Activity ▸
Only the lines containing "Cube" belong in the answer; find them in the material below.

Supplied records ▸
____________

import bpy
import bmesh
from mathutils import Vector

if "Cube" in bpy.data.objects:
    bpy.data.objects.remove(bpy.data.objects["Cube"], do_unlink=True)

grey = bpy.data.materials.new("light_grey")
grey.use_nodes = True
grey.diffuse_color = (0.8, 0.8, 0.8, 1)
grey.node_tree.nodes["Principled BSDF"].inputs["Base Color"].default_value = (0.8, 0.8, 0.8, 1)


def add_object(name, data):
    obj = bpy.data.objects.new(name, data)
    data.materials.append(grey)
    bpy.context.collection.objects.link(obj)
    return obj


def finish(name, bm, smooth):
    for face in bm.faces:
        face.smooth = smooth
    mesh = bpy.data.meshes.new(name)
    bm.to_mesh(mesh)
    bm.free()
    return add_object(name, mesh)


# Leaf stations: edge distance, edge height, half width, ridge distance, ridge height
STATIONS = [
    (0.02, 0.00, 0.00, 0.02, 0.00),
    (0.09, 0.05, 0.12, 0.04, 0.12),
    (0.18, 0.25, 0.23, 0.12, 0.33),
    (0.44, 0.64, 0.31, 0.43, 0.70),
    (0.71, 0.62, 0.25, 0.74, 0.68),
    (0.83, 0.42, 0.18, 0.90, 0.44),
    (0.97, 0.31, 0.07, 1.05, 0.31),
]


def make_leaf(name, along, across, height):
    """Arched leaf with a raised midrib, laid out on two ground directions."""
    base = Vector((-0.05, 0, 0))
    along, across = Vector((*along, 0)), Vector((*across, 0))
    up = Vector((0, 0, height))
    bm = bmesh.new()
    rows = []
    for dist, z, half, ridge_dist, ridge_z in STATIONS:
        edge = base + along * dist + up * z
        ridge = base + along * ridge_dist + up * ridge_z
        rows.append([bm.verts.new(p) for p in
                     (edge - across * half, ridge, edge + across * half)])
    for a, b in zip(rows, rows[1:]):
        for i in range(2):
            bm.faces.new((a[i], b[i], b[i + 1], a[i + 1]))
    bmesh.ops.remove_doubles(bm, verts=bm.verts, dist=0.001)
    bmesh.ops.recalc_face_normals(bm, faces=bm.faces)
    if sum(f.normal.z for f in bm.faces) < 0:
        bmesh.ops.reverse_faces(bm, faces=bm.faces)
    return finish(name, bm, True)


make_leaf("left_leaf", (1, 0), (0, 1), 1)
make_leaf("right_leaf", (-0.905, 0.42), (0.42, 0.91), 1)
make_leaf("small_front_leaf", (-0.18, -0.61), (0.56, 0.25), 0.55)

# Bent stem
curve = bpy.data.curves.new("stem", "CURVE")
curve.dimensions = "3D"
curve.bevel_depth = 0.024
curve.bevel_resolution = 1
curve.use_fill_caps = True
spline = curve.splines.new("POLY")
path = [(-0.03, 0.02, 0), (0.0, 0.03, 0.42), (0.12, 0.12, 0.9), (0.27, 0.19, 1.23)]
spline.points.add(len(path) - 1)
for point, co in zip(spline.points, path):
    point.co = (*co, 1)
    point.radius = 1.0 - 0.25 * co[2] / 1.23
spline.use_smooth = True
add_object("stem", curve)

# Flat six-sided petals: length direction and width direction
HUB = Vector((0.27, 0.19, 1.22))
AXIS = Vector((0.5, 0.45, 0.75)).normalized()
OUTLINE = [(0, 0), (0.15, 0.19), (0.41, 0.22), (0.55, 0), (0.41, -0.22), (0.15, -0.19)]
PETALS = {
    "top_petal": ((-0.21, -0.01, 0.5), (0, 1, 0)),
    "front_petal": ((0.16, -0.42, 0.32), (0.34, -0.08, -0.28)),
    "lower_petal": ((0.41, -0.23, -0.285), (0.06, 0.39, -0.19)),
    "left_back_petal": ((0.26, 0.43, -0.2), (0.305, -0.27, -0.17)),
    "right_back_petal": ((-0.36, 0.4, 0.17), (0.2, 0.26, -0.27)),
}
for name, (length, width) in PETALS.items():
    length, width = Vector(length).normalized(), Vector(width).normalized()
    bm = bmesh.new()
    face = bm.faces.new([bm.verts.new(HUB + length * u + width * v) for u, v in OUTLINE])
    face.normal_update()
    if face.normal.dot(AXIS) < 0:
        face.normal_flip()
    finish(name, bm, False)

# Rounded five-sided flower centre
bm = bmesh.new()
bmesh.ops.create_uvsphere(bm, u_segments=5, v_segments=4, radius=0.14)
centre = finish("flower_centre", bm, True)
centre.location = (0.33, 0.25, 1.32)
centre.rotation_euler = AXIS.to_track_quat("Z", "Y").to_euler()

____________

Answer to this task ▸
if "Cube" in bpy.data.objects:
    bpy.data.objects.remove(bpy.data.objects["Cube"], do_unlink=True)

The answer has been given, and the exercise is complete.